**Exercise description:**
Nothing but the lines from the start of the records below through the line that has "graph = bpy.context.evaluated_depsgraph_get()" should appear, each exactly as given.

........

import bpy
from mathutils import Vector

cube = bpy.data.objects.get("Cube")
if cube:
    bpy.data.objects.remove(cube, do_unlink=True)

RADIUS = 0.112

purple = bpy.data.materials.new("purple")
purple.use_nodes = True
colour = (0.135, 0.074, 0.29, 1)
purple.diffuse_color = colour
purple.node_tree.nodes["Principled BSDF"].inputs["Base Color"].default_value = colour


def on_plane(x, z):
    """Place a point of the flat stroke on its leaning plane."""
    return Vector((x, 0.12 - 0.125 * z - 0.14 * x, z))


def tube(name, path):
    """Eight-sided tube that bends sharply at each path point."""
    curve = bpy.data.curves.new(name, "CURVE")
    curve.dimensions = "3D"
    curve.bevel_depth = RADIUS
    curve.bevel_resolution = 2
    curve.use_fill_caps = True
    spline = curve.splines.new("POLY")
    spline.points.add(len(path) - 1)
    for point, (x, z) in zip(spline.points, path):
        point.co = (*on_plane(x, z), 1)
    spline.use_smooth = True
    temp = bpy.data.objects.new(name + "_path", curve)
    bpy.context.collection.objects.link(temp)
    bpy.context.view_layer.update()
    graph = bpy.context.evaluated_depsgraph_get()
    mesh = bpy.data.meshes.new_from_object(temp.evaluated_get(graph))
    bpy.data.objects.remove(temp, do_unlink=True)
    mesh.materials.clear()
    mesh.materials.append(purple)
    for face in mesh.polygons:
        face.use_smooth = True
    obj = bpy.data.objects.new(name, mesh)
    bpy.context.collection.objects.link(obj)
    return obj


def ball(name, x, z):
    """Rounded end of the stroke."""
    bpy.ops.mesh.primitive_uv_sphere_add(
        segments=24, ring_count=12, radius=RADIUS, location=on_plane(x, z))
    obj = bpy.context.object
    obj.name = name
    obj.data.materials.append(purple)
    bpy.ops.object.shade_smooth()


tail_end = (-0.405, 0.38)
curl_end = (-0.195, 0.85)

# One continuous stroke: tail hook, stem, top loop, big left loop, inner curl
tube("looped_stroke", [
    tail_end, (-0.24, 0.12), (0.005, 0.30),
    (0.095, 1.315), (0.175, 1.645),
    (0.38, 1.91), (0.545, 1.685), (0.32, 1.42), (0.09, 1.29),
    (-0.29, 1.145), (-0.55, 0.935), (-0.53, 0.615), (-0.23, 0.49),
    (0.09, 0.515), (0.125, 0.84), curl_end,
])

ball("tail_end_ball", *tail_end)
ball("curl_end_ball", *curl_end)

........

**Task output:**
import bpy
from mathutils import Vector

cube = bpy.data.objects.get("Cube")
if cube:
    bpy.data.objects.remove(cube, do_unlink=True)

RADIUS = 0.112

purple = bpy.data.materials.new("purple")
purple.use_nodes = True
colour = (0.135, 0.074, 0.29, 1)
purple.diffuse_color = colour
purple.node_tree.nodes["Principled BSDF"].inputs["Base Color"].default_value = colour


def on_plane(x, z):
    """Place a point of the flat stroke on its leaning plane."""
    return Vector((x, 0.12 - 0.125 * z - 0.14 * x, z))


def tube(name, path):
    """Eight-sided tube that bends sharply at each path point."""
    curve = bpy.data.curves.new(name, "CURVE")
    curve.dimensions = "3D"
    curve.bevel_depth = RADIUS
    curve.bevel_resolution = 2
    curve.use_fill_caps = True
    spline = curve.splines.new("POLY")
    spline.points.add(len(path) - 1)
    for point, (x, z) in zip(spline.points, path):
        point.co = (*on_plane(x, z), 1)
    spline.use_smooth = True
    temp = bpy.data.objects.new(name + "_path", curve)
    bpy.context.collection.objects.link(temp)
    bpy.context.view_layer.update()
    graph = bpy.context.evaluated_depsgraph_get()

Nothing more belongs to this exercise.